Enter the Amazon Echo Input ($35), which brings Alexa's smarts to your home stereo. It's not without its issues, but it will be greatly appreciated by those who don't want to invest in a smart speaker when they already have a way to play music.


The Echo Input looks as if Amazon took a hockey puck and smushed it to half its thickness. At 3.1 inches in diameter, it's bigger than a Chromecast device, but at half an inch tall, it has a low profile, which should make it disappear among your stereo equipment. The top of the Input has two buttons, an action button and a button to mute the device's four microphones.

The side has a micro USB port to deliver power and a 3.5mm jack to deliver audio to your system (you can also connect the Input via Bluetooth). I know Amazon was trying to keep the price and size of the Input down, but optical audio or RCA output would have been welcome. What's more, the Input ships with only a 3.5mm cable, so I had to dig up a 3.5mm-to-RCA adapter, or use an adapter with my receiver's headphone jack. Good thing I have a huge box of random wires.

At least the Input can connect to 5-GHz Wi-Fi routers, for higher-fidelity streams.


I connected the Input to my stereo system, powered up Amazon's device and then set it up in the Alexa app. After that, it was just a matter of asking Alexa what I wanted to hear. The device can stream music from Amazon, Spotify, Audible, Pandora, SiriusXM and, now, Apple Music.

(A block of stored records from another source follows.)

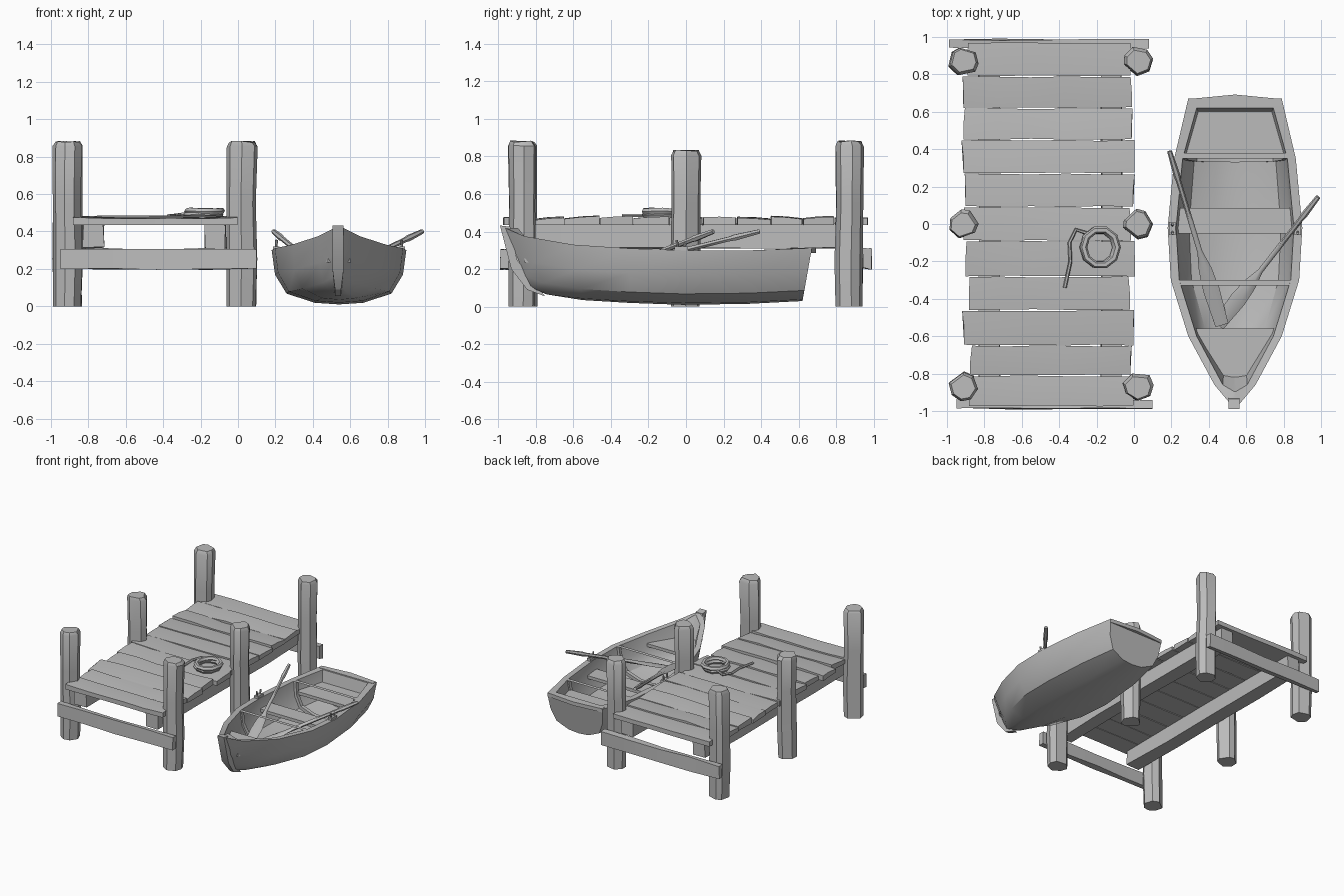
import bpy, bmesh, math, random
from mathutils import Vector

if "Cube" in bpy.data.objects:
    bpy.data.objects.remove(bpy.data.objects["Cube"])
random.seed(4)

wood = bpy.data.materials.new("weathered_grey")
wood.diffuse_color = (0.5, 0.5, 0.5, 1)
wood.use_nodes = True
wood.node_tree.nodes["Principled BSDF"].inputs["Base Color"].default_value = wood.diffuse_color


def make(name, verts, faces, angle=30):
    me = bpy.data.meshes.new(name)
    me.from_pydata([tuple(v) for v in verts], [], faces)
    bm = bmesh.new()
    bm.from_mesh(me)
    bmesh.ops.recalc_face_normals(bm, faces=bm.faces)
    bm.to_mesh(me)
    bm.free()
    me.materials.append(wood)
    ob = bpy.data.objects.new(name, me)
    bpy.context.collection.objects.link(ob)
    bpy.ops.object.select_all(action='DESELECT')
    ob.select_set(True)
    bpy.context.view_layer.objects.active = ob
    bpy.ops.object.shade_smooth_by_angle(angle=math.radians(angle))
    return ob


def loft(name, rings, closed=False, angle=30):
    """Skin a list of equal rings, capping the ends unless closed."""
    n, m = len(rings[0]), len(rings)
    faces = []
    for i in range(m if closed else m - 1):
        a, b = i * n, (i + 1) % m * n
        faces += [(a + j, a + (j + 1) % n, b + (j + 1) % n, b + j) for j in range(n)]
    if not closed:
        faces += [tuple(range(n)), tuple(range((m - 1) * n, m * n))]
    return make(name, [v for r in rings for v in r], faces, angle)


def jit(a):
    return random.uniform(-a, a)


def beam(name, p, q, w, h, segs=4, j=0.006):
    """Rough-hewn rectangular timber from p to q."""
    p, q = Vector(p), Vector(q)
    side = (q - p).cross(Vector((0, 0, 1))).normalized()
    rings = []
    for i in range(segs + 1):
        c = p.lerp(q, i / segs)
        rings.append([c + side * (a * w / 2 + jit(j)) + Vector((0, 0, b * h / 2 + jit(j)))
                      for a, b in ((-1, -1), (1, -1), (1, 1), (-1, 1))])
    return loft(name, rings)


# Posts: rough seven-sided logs with a chamfered top
for x in (-0.91, 0.02):
    for y, top in ((-0.87, 0.88), (0, 0.83), (0.87, 0.88)):
        offs = [(jit(0.25), random.uniform(0.94, 1.07)) for _ in range(7)]
        rings = []
        for z, r in ((0, 0.076), (0.25, 0.08), (0.55, 0.076), (top - 0.025, 0.08), (top, 0.066)):
            dx, dy = jit(0.004), jit(0.004)
            rings.append([(x + dx + r * s * math.cos(math.tau * k / 7 + o),
                           y + dy + r * s * math.sin(math.tau * k / 7 + o),
                           z + (jit(0.005) if z else 0)) for k, (o, s) in enumerate(offs)])
        loft("dock_post", rings, angle=35)

# Lengthwise stringers and end cross beams
for x in (-0.775, -0.12):
    beam("stringer", (x, -0.94, 0.375), (x, 0.94, 0.375), 0.11, 0.125)
beam("front_cross_beam", (-0.95, -0.963, 0.25), (0.10, -0.963, 0.25), 0.045, 0.105)
beam("back_cross_beam", (-0.99, 0.965, 0.255), (0.08, 0.965, 0.255), 0.045, 0.105)

# Deck planks: slightly warped boards with ragged ends and narrow cracks
edges = [-0.975, -0.81, -0.65, -0.46, -0.28, -0.09, 0.09, 0.27, 0.45, 0.62, 0.79, 0.97]
for y0, y1 in zip(edges, edges[1:]):
    xl, xr = -0.895 + jit(0.02), -0.01 + jit(0.015)
    tilt = jit(0.008)
    rings = []
    for i in range(6):
        t = i / 5
        x, ya, yb = xl + (xr - xl) * t, y0 + 0.003 + jit(0.003), y1 - 0.003 + jit(0.003)
        z = 0.472 + jit(0.006)
        e = jit(0.012) if i in (0, 5) else 0
        rings.append([(x, ya, 0.434), (x + e, yb, 0.434), (x + e, yb, z - tilt),
                      (x, (ya + yb) / 2, z + 0.003), (x, ya, z + tilt)])
    loft("deck_plank", rings, angle=40)


def tube(name, pts, r, closed=False, sides=6):
    rings = []
    n = len(pts)
    for i, p in enumerate(pts):
        a = pts[i - 1] if (closed or i) else p
        b = pts[(i + 1) % n] if (closed or i < n - 1) else p
        t = (b - a).normalized()
        s = t.cross(Vector((0, 0, 1))).normalized()
        u = s.cross(t)
        rings.append([p + s * r * math.cos(k * math.tau / sides) + u * r * math.sin(k * math.tau / sides)
                      for k in range(sides)])
    return loft(name, rings, closed, 40)


# Coiled rope with a loose tail
for r, z, dx in ((0.088, 0.49, 0), (0.09, 0.508, 0.006)):
    tube("rope_coil", [Vector((-0.185 + dx + r * math.cos(a), -0.125 + r * 1.08 * math.sin(a), z + jit(0.003)))
                       for a in (math.tau * k / 10 for k in range(10))], 0.019, True)
tube("rope_tail", [Vector(p) for p in ((-0.25, -0.05, 0.5), (-0.31, -0.03, 0.49), (-0.345, -0.1, 0.485),
                                       (-0.34, -0.2, 0.485), (-0.37, -0.34, 0.485))], 0.01)

# Boat hull: stations of rim y, keel y, half width, rim z, keel z
CX = 0.54
stations = [(-0.965, -0.83, 0.022, 0.42, 0.10), (-0.86, -0.74, 0.11, 0.375, 0.065),
            (-0.6, -0.55, 0.25, 0.33, 0.035), (-0.3, -0.3, 0.343, 0.31, 0.02),
            (-0.02, -0.02, 0.36, 0.30, 0.01), (0.35, 0.33, 0.325, 0.30, 0.015),
            (0.67, 0.62, 0.25, 0.312, 0.03)]
half = [(1, 1), (0.95, 0.55), (0.78, 0.2), (0.36, 0.03)]
profile = [(-a, b) for a, b in half] + [(0, 0)] + half[::-1]
N = len(profile)


def section(st, inset=0.0, lift=0.0, dy=0.0):
    yt, yb, w, zt, zk = st
    w, zk = max(w - inset, 0.006), zk + lift
    return [Vector((CX + a * w, yb + (yt - yb) * b + dy, zk + (zt - zk) * b)) for a, b in profile]


M = len(stations)
outer = [section(s) for s in stations]
inner = [section(s, 0.045, 0.035, 0.07 if i == 0 else -0.05 if i == M - 1 else 0)
         for i, s in enumerate(stations)]
verts = [v for r in outer + inner for v in r]
faces = []
for base in (0, M * N):
    for i in range(M - 1):
        a = base + i * N
        faces += [(a + j, a + j + 1, a + N + j + 1, a + N + j) for j in range(N - 1)]
    faces += [tuple(range(base, base + N)), tuple(range(base + (M - 1) * N, base + M * N))]
I = M * N
for i in range(M - 1):
    for e in (0, N - 1):
        a, b = i * N + e, (i + 1) * N + e
        faces.append((a, b, I + b, I + a))
for i in (0, M - 1):
    a, b = i * N, i * N + N - 1
    faces.append((a, b, I + b, I + a))
make("boat_hull", verts, faces, 35)

# Stem post along the bow, and a shallow point on the transom rim
side = [(-0.99, 0.432), (-0.93, 0.2), (-0.845, 0.09), (-0.75, 0.055), (-0.8, 0.12), (-0.9, 0.25), (-0.935, 0.425)]
loft("stem_post", [[(CX - 0.005 + s * (0.03 if z > 0.15 else 0.016), y, z) for y, z in side] for s in (-1, 1)])
rim = [(-0.25, 0.668), (0, 0.692), (0.25, 0.668), (0.24, 0.63), (-0.24, 0.63)]
loft("transom_rim", [[(CX + x, y, z) for x, y in rim] for z in (0.285, 0.315)])


def inner_width(y):
    for s, t in zip(stations, stations[1:]):
        if s[0] <= y <= t[0]:
            return s[2] + (t[2] - s[2]) * (y - s[0]) / (t[0] - s[0]) - 0.05
    return 0.2


# Seats cut to the hull width
for name, y0, y1, z in (("bow_seat", -0.86, -0.56, 0.26), ("middle_seat", -0.05, 0.085, 0.22),
                        ("stern_seat", 0.36, 0.625, 0.22)):
    a, b = inner_width(y0), inner_width(y1)
    ring = [(CX - a, y0), (CX + a, y0), (CX + b, y1), (CX - b, y1)]
    loft(name, [[(x, y, h) for x, y in ring] for h in (z - 0.025, z)])

# Ribs hugging the inside of the hull
for k in (3, 5):
    st = stations[k]
    y = -0.03 if k == 3 else 0.0
    loft("hull_rib", [section(st, i, l, y + d) for i, l, d in
                      ((0.04, 0.03, 0), (0.065, 0.06, 0), (0.065, 0.06, 0.03), (0.04, 0.03, 0.03))], True)


# Oars: one loft from grip through shaft to flat blade
def oar(name, p, q):
    p, q = Vector(p), Vector(q)
    d = (q - p).normalized()
    s = d.cross(Vector((0, 0, 1))).normalized()
    u = s.cross(d)
    rings = []
    for t, w, h in ((0, 0.013, 0.013), (0.14, 0.018, 0.018), (0.17, 0.014, 0.014), (0.58, 0.014, 0.014),
                    (0.68, 0.035, 0.009), (0.8, 0.044, 0.007), (1, 0.036, 0.006)):
        c = p.lerp(q, t)
        rings.append([c + s * w * math.cos(k * math.tau / 6) + u * h * math.sin(k * math.tau / 6) for k in range(6)])
    loft(name, rings, angle=40)


oar("left_oar", (0.19, 0.39, 0.40), (0.47, -0.54, 0.17))
oar("right_oar", (0.985, 0.145, 0.40), (0.45, -0.54, 0.14))

# Oarlocks: short pin with two prongs on each rim
for x in (CX - 0.335, CX + 0.335):
    beam("oarlock_base", (x, -0.06, 0.31), (x, 0.01, 0.31), 0.035, 0.02, 1, 0)
    for y in (-0.05, 0.0):
        tube("oarlock_prong", [Vector((x, y * 0.7 - 0.008, 0.31)), Vector((x + 0.001, y, 0.355))], 0.007)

The Input being an Alexa device, I could also ask it anything I could of any other Alexa device, which includes news, weather, sports and more than 50,000 skills, along with control over smart home gadgets.

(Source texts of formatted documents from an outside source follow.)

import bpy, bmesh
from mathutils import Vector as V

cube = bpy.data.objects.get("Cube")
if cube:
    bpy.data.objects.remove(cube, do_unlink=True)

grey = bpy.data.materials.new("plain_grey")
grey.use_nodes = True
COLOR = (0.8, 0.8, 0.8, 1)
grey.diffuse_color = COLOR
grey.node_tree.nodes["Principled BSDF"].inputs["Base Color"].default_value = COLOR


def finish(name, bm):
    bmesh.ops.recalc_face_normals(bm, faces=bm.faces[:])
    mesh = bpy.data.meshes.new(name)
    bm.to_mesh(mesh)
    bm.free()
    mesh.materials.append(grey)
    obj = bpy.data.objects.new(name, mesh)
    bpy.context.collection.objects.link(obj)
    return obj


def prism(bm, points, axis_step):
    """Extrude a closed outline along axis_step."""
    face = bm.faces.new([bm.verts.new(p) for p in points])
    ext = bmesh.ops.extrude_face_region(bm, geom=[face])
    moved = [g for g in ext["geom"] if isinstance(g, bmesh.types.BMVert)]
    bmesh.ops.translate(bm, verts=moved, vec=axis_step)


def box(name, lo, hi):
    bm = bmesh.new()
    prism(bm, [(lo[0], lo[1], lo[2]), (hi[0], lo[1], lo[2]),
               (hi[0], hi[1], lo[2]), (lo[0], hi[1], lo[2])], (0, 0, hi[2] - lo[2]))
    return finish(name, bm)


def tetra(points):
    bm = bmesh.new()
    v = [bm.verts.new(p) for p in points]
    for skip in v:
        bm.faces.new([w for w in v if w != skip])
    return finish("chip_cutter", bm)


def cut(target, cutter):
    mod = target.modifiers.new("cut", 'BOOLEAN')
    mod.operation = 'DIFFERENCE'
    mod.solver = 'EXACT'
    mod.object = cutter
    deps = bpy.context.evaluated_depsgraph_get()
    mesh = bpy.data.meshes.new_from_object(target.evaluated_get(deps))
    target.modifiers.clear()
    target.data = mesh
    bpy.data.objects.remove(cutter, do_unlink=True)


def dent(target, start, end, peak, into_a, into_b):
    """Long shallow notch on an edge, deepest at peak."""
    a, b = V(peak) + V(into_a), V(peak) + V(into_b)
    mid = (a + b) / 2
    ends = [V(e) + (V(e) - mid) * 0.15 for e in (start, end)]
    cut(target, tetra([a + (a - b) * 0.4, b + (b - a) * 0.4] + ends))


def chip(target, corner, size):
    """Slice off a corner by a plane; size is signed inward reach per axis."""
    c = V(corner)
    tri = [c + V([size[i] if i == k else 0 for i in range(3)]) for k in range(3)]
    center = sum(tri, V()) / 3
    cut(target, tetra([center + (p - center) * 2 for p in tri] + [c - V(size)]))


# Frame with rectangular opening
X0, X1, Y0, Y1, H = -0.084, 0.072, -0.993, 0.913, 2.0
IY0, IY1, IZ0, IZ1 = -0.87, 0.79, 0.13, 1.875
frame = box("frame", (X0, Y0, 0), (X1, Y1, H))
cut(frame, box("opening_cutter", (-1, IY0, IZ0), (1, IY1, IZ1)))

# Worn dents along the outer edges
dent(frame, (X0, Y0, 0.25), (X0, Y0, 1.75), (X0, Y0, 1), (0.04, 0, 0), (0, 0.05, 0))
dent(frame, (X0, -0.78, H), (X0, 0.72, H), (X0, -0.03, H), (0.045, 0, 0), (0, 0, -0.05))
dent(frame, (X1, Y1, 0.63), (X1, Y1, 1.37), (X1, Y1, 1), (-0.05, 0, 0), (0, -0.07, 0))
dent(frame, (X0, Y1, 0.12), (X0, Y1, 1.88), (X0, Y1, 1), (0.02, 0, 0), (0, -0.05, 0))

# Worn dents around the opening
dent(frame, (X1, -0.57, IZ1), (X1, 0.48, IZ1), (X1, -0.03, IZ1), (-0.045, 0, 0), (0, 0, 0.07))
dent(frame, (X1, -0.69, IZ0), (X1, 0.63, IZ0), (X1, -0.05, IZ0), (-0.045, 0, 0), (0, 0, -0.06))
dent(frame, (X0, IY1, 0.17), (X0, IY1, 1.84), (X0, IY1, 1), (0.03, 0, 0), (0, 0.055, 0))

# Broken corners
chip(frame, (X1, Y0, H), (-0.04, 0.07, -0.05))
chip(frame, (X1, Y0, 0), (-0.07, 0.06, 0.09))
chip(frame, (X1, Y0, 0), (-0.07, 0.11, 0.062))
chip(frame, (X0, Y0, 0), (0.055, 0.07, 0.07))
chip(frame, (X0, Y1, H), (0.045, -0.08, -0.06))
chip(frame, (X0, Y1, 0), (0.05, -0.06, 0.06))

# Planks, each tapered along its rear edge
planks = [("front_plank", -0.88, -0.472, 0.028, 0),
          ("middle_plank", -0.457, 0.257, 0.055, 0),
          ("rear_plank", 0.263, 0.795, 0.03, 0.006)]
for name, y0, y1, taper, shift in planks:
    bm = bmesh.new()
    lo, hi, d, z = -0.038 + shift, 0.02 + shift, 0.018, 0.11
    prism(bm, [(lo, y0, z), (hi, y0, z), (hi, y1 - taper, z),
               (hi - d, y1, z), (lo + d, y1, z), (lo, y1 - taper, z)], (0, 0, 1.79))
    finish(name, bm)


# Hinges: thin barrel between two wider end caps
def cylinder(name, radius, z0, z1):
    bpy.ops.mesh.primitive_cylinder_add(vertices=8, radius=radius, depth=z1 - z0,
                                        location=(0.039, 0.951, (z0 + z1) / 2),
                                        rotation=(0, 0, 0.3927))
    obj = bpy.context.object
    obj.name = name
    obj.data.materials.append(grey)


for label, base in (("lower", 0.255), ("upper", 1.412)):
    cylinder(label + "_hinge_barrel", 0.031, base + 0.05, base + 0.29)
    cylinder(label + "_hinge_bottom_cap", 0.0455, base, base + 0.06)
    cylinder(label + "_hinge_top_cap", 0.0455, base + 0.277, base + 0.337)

The Input was able to hear me from 12 feet away, even as I spoke in a low voice.

I found the four far-field microphones on the Input to be plenty sensitive; with music playing through my stereo, the Input could hear me from 12 feet away, even as I spoke in a low voice.

MORE: Best Amazon Alexa Skills

The only issue with using the Input rather than a dedicated Alexa-enabled speaker is that I had to remember to turn my receiver to the proper input, else I wouldn't hear anything. You can ask Alexa to raise and lower the volume, but I found it easier to program my Harmony remote for that purpose.

Bottom Line

Amazon's Echo and Echo Dot and every other smart speaker with Alexa built in are great for those who want an all-in-one audio-entertainment device. But what if you already have a stereo system that sounds far better? The Chromecast Audio fills a similar niche for music, but that device lacks a built-in voice assistant. The Echo Input is a device that I and, I suspect, plenty others have been waiting for.

Credit: Tom's Guide

Mike Prospero
U.S. Editor-in-Chief, Tom's Guide

Michael A. Prospero is the U.S. Editor-in-Chief for Tom’s Guide. He oversees all evergreen content and oversees the Homes, Smart Home, and Fitness/Wearables categories for the site. In his spare time, he also tests out the latest drones, electric scooters, and smart home gadgets, such as video doorbells. Before his tenure at Tom's Guide, he was the Reviews Editor for Laptop Magazine, a reporter at Fast Company, the Times of Trenton, and, many eons back, an intern at George magazine. He received his undergraduate degree from Boston College, where he worked on the campus newspaper The Heights, and then attended the Columbia University school of Journalism. When he’s not testing out the latest running watch, electric scooter, or skiing or training for a marathon, he’s probably using the latest sous vide machine, smoker, or pizza oven, to the delight — or chagrin — of his family.